» **Items from a data source**:
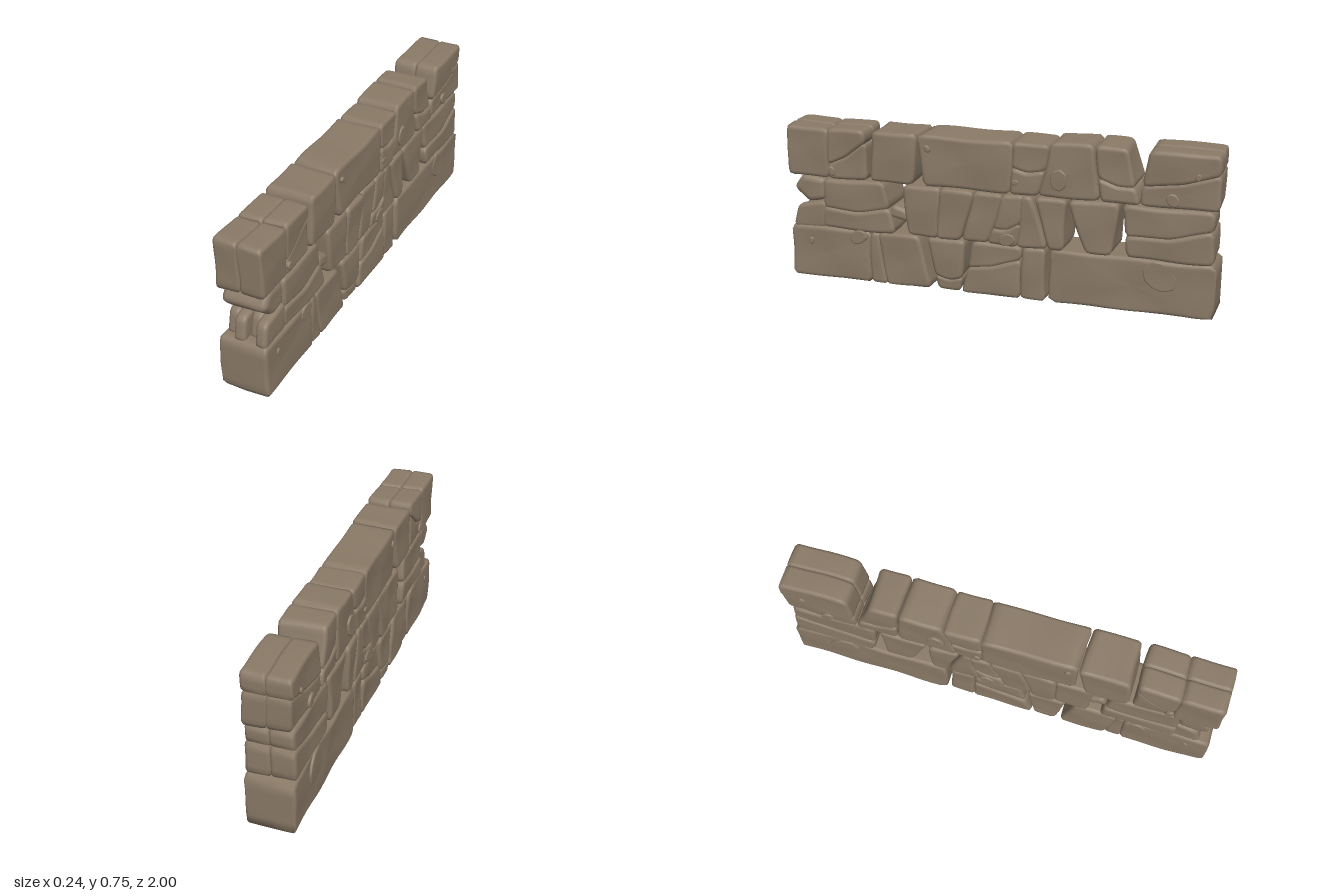
import * as THREE from 'three';

const stoneMat = new THREE.MeshStandardMaterial({ color: 0x8a7a67 });
stoneMat.name = 'weathered stone';

const SEG = 44;
const wob = (a, b, c) => Math.sin(a * 17 + b * 9 + c * 5) * 0.6 + Math.sin(a * 8 - b * 23 + c * 11 + 2) * 0.4;

// Outline along the wall (u runs from front to back, v is up) with rounded corners
function outline(pts, r) {
  const P = pts.map(([u, v]) => new THREE.Vector2(u, v));
  const shape = new THREE.Shape();
  P.forEach((p, i) => {
    const prev = P[(i + P.length - 1) % P.length], next = P[(i + 1) % P.length];
    const a = p.clone().lerp(prev, Math.min(0.45, r / p.distanceTo(prev)));
    const b = p.clone().lerp(next, Math.min(0.45, r / p.distanceTo(next)));
    if (i) shape.lineTo(a.x, a.y); else shape.moveTo(a.x, a.y);
    shape.quadraticCurveTo(p.x, p.y, b.x, b.y);
  });
  shape.closePath();
  return shape.getSpacedPoints(SEG).slice(0, SEG);
}

// Worn stone: counter-clockwise outline swept from x0 to x1, with rounded edges and uneven faces
function stoneGeometry(pts, x0, x1, { bevel = 0.017, r = 0.022, grow = 0.003, rough = 0.004 } = {}) {
  const ring = outline(pts, r);
  const c = ring.reduce((s, p) => s.add(p), new THREE.Vector2()).divideScalar(SEG);
  const normals = ring.map((p, i) => {
    const t = ring[(i + 1) % SEG].clone().sub(ring[(i + SEG - 1) % SEG]).normalize();
    return new THREE.Vector2(t.y, -t.x);
  });
  // Cross-sections: [scale to centre, inset, distance from the face]
  const half = [0, 0.4, 0.75, 0.95].map(s => [s, bevel, 0]);
  for (let k = 0; k <= 4; k++) {
    const a = k * Math.PI / 8;
    half.push([1, bevel * (1 - Math.sin(a)), bevel * (1 - Math.cos(a))]);
  }
  const sections = [
    ...half.map(([s, i, d]) => [s, i, x0 + d]),
    [1, 0, (x0 + x1) / 2],
    ...half.map(([s, i, d]) => [s, i, x1 - d]).reverse(),
  ];

  const pos = [], index = [];
  sections.forEach(([s, inset, x], k) => ring.forEach((p, j) => {
    const u = c.x + (p.x + normals[j].x * (grow - inset) - c.x) * s;
    const v = c.y + (p.y + normals[j].y * (grow - inset) - c.y) * s;
    pos.push(
      x + wob(u + c.x, v * 1.3, c.y) * rough,
      Math.max(0, v + wob(u, v, x) * rough),
      -THREE.MathUtils.clamp(u + wob(v + 3, u, x * 2) * rough * 1.5, -1, 1));
    if (k < sections.length - 1) {
      const a = k * SEG + j, b = k * SEG + (j + 1) % SEG;
      index.push(a, b, b + SEG, a, b + SEG, a + SEG);
    }
  }));
  const g = new THREE.BufferGeometry();
  g.setAttribute('position', new THREE.Float32BufferAttribute(pos, 3));
  g.setIndex(index);
  g.computeVertexNormals();
  return g;
}

// Each stone: u at bottom front, bottom back, top front, top back,
// then, if it is cracked in two, the crack height at its front and back
const courses = [
  { name: 'bottomCourse', v0: 0, v1: 0.247, stones: [
    [-1, -0.6, -1, -0.6], [-0.6, -0.52, -0.6, -0.56], [-0.52, -0.3, -0.56, -0.37],
    [-0.27, -0.17, -0.32, -0.14, 0.28, 0.28], [-0.16, 0.12, -0.1, 0.12, 0.5, 0.75],
    [0.12, 0.24, 0.13, 0.23], [0.26, 1, 0.26, 1]] },
  { name: 'middleCourse', v0: 0.25, v1: 0.485, stones: [
    [-0.83, -0.48, -0.83, -0.53, 0.4, 0.48], [-0.42, -0.27, -0.43, -0.26], [-0.27, -0.16, -0.26, -0.1],
    [-0.15, -0.03, -0.1, 0.04], [-0.03, 0.1, 0.04, 0.14, 0.3, 0.45], [0.1, 0.24, 0.13, 0.17],
    [0.25, 0.32, 0.19, 0.33], [0.42, 0.54, 0.34, 0.56], [0.61, 0.98, 0.58, 0.98, 0.4, 0.62]] },
  { name: 'topCourse', v0: 0.495, v1: 0.727, stones: [
    [-1, -0.8, -1, -0.8], [-0.8, -0.61, -0.8, -0.62, 0.28, 0.75], [-0.59, -0.39, -0.58, -0.36],
    [-0.34, 0.08, -0.355, 0.08], [0.08, 0.2, 0.08, 0.25, 0.5, 0.5], [0.2, 0.47, 0.26, 0.45],
    [0.48, 0.66, 0.46, 0.59, 0.42, 0.3], [0.66, 1, 0.69, 1, 0.35, 0.65]] },
];

// Corner points of a stone, or of its two pieces when cracked
function pieces([bf, bb, tf, tb, crackF, crackB], v0, v1) {
  const bottom = [[bf, v0], [bb, v0]], top = [[tb, v1], [tf, v1]];
  if (crackF === undefined) return [[...bottom, ...top]];
  const { lerp } = THREE.MathUtils;
  const front = [lerp(bf, tf, crackF), lerp(v0, v1, crackF)];
  const back = [lerp(bb, tb, crackB), lerp(v0, v1, crackB)];
  const bend = [(front[0] + back[0]) / 2, (front[1] + back[1]) / 2 - 0.018];
  return [[...bottom, back, bend, front], [front, bend, back, ...top]];
}

// Chipped crusts and knobs on both long faces: [u, v, radius]
const chips = [
  [0.76, 0.175, 0.075], [-0.66, 0.22, 0.04], [0.29, 0.58, 0.045], [0.8, 0.53, 0.03], [0.06, 0.28, 0.035],
  [-0.9, 0.18, 0.016], [-0.31, 0.67, 0.016], [0.1, 0.55, 0.016], [0.9, 0.64, 0.016], [-0.78, 0.53, 0.022],
];

export function createModel() {
  const wall = new THREE.Group();
  wall.name = 'ruinedStoneWall';

  const add = (parent, name, geo) => {
    const m = new THREE.Mesh(geo, stoneMat);
    m.name = name;
    parent.add(m);
  };

  courses.forEach(({ name, v0, v1, stones }, row) => {
    const course = new THREE.Group();
    course.name = name;
    stones.forEach((s, i) => {
      const mid = (s[0] + s[1]) / 2;
      const top = row === 2 && mid > 0.3 ? v1 + 0.014 : v1;
      pieces(s, v0, top).forEach((pts, k) => {
        const w = 0.11 - 0.005 * ((i + k) % 2);
        // Stones at the wall ends are laid in pairs
        if (row > 0 && Math.abs(mid) > 0.68) {
          add(course, `stone${i}Left`, stoneGeometry(pts, -0.002, w));
          add(course, `stone${i}Right`, stoneGeometry(pts, -w, 0.002));
        } else add(course, `stone${i}`, stoneGeometry(pts, -w, w));
      });
    });
    wall.add(course);
  });

  // Boulder and broken rubble filling the front end of the middle course
  add(wall, 'boulder', stoneGeometry(
    [[-0.91, 0.365], [-0.83, 0.38], [-0.83, 0.48], [-0.94, 0.49], [-0.98, 0.43]], -0.1, 0.1, { bevel: 0.025 }));
  [-0.95, -0.985, -0.94, -0.99].forEach((u, i) => {
    const x = -0.1 + i * 0.05;
    add(wall, `rubble${i}`, stoneGeometry(
      [[u, 0.24], [-0.82, 0.24], [-0.82, 0.37], [u + 0.03, 0.345]], x, x + 0.052));
  });

  // Small wedged stone in the gap of the middle course
  add(wall, 'wedge', stoneGeometry([[-0.51, 0.33], [-0.42, 0.31], [-0.42, 0.36], [-0.49, 0.38]], -0.09, 0.09));

  // Chips, repeated on both faces
  for (const side of [1, -1]) chips.forEach(([u, v, radius], i) => {
    const pts = Array.from({ length: 9 }, (_, k) => {
      const t = k / 9 * Math.PI * 2, q = radius * (1 + 0.16 * Math.sin(k * 5 + i * 2));
      return [u + Math.cos(t) * q, v + Math.sin(t) * q];
    });
    const x = side * 0.102;
    add(wall, `chip${i}`, stoneGeometry(pts, x - 0.013, x + 0.013, { bevel: 0.006, r: 0.008, grow: 0, rough: 0.003 }));
  });
  return wall;
}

» **Activity**: If a line in the records above holds the string "return", copy it.

» **Answer below**:
  return shape.getSpacedPoints(SEG).slice(0, SEG);
    return new THREE.Vector2(t.y, -t.x);
  return g;
  if (crackF === undefined) return [[...bottom, ...top]];
  return [[...bottom, back, bend, front], [front, bend, back, ...top]];
      return [u + Math.cos(t) * q, v + Math.sin(t) * q];
  return wall;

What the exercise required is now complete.